The second announcement seemed to me very appropriate indeed. The trustees decided to name the Academic Village — a site that was created as part of Dr. Lambert’s vision — the Lambert Academic Village. The Academic Village is among my favorite sites on the Elon campus and a place I researched thoroughly for one of my first writing assignments at Elon. What is now the Lambert Academic Village was modeled on the Jefferson Academical Village at the University of Virginia. Lindner Hall, home of Elon College, the College of Arts and Sciences, is the anchor. On the opposite end is Phi Beta Kappa Commons, where College Coffee and other events are held. The Academic Village is a symbol to Elon’s belief and dedication to a liberal arts education in the Jeffersonian tradition. The pavilions located there include the Numen Lumen Pavilion, the home of multi-faith programs at Elon. It was the final piece of the puzzle.
The Phi Beta Kappa Chapter at Elon was a landmark achievement at Elon. In 2010 the university became one of seven in North Carolina to be so designated. Only 10 percent of colleges and university nationwide have Phi Beta Kappa chapters. Attaining that status was among the goals Dr. Lambert had in mind when the Academic Village was created between 2002 and 2013. Much of this is outlined in George Keller’s book, “Transforming a College: The Story of a Little-Known College’s Strategic Rise to National Distinction.” Anyone with an interest in higher education or Elon should find a copy and read it. The narrative brings Dr. Lambert’s achievements into sharp focus.
At College Coffee today Dr. Lambert was there with Laurie Lambert, their children and grandchildren. It was a morning of applause from appreciative students, friends and colleagues. If it’s the last “last-of” as Elon’s eighth president, it was certainly appropriate.
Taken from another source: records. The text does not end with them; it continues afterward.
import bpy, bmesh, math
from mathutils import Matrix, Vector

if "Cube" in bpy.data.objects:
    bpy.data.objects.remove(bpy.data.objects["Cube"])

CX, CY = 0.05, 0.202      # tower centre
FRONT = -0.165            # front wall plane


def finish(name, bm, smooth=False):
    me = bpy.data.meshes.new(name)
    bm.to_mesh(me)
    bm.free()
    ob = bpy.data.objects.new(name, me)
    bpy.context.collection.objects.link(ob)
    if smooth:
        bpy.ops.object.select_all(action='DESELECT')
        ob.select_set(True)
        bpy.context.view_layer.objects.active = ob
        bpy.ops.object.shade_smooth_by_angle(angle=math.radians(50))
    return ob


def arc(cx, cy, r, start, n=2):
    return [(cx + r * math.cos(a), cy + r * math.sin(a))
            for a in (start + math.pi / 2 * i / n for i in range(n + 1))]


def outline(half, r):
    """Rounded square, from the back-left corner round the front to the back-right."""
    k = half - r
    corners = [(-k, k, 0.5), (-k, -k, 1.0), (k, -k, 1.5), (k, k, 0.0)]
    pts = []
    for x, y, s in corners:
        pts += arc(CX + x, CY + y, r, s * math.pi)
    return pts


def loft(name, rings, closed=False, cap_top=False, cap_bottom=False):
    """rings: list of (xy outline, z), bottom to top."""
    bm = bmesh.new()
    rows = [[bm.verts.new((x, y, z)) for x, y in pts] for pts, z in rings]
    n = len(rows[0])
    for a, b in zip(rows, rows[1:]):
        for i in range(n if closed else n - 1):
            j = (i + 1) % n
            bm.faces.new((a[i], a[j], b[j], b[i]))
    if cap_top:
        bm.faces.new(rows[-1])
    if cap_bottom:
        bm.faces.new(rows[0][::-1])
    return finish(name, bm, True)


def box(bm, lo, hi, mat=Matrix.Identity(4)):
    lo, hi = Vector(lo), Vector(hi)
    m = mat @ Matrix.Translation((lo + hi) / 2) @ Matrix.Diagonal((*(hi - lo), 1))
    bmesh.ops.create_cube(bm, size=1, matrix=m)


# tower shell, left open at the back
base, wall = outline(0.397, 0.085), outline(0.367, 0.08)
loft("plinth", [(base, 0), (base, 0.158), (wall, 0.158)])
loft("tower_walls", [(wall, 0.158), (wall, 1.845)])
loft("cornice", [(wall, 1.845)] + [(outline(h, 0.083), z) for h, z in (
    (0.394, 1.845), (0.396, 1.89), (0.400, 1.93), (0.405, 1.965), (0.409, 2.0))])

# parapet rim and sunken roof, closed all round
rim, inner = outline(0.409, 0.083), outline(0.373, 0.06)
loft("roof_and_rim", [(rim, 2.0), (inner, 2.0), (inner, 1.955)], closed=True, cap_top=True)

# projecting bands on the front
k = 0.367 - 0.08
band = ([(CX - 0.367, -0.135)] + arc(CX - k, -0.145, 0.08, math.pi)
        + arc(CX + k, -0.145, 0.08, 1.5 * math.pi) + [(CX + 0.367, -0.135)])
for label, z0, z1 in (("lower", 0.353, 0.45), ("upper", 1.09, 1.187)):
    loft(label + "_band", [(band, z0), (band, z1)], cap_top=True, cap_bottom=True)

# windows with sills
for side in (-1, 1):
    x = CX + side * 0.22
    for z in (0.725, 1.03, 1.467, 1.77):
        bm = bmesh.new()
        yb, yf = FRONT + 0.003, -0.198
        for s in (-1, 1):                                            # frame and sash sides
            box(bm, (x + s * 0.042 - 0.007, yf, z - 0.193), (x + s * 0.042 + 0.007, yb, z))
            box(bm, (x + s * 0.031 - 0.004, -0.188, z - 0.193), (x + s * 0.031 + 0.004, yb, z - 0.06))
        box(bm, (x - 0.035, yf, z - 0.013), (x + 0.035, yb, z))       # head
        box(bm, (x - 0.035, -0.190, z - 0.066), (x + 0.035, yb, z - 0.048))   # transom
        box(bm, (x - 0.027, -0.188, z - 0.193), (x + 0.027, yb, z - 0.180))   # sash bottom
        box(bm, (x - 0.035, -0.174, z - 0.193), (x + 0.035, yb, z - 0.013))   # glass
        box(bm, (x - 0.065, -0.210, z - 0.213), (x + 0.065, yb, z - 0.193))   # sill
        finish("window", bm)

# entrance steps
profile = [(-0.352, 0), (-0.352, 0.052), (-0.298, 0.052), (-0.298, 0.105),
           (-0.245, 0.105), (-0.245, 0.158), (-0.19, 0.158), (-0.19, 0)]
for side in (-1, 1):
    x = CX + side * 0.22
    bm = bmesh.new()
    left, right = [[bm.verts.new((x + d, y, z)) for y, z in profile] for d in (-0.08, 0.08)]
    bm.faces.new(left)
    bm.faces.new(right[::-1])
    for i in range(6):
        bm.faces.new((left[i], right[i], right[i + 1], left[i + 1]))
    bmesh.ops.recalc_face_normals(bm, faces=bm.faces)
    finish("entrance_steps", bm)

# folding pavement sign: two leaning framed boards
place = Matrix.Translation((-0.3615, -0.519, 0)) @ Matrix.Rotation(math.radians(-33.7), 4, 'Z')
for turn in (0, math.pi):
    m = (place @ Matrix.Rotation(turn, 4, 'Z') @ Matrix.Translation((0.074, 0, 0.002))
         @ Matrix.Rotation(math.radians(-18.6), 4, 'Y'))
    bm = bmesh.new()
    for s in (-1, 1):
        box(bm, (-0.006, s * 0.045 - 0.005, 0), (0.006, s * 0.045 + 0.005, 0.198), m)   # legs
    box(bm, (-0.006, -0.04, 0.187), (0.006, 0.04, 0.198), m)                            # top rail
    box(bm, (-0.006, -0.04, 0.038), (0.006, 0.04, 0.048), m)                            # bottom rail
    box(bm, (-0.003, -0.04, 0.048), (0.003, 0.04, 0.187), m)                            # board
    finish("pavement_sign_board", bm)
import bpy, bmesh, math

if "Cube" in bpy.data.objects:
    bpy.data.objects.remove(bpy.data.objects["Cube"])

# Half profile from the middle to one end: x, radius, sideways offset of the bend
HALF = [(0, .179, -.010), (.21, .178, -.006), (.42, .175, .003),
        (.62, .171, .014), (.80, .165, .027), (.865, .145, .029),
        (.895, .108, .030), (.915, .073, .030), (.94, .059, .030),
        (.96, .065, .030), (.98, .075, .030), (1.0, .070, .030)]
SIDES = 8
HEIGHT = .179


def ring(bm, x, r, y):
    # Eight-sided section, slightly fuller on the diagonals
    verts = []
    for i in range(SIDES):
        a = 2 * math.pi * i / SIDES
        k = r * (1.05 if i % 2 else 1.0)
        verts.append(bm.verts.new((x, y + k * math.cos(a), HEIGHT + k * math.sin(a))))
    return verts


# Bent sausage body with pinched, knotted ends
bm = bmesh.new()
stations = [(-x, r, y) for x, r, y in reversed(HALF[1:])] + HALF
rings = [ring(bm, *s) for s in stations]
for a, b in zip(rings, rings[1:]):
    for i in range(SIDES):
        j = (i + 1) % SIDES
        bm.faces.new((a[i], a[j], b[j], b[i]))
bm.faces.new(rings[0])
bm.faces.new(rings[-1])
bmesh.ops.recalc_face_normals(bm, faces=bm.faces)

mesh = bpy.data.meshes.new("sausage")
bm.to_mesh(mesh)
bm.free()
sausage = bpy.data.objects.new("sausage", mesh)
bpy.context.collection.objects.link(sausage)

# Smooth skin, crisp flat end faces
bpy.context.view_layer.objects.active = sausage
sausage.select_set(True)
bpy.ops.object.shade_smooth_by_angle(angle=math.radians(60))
On Wednesday night Dr. Lambert will exit, clearing the way for Dr. Book. I expect a seamless transition. And I look forward to seeing Dr. Lambert again when he returns as president emeritus. Maybe I’ll start calling him Leo again.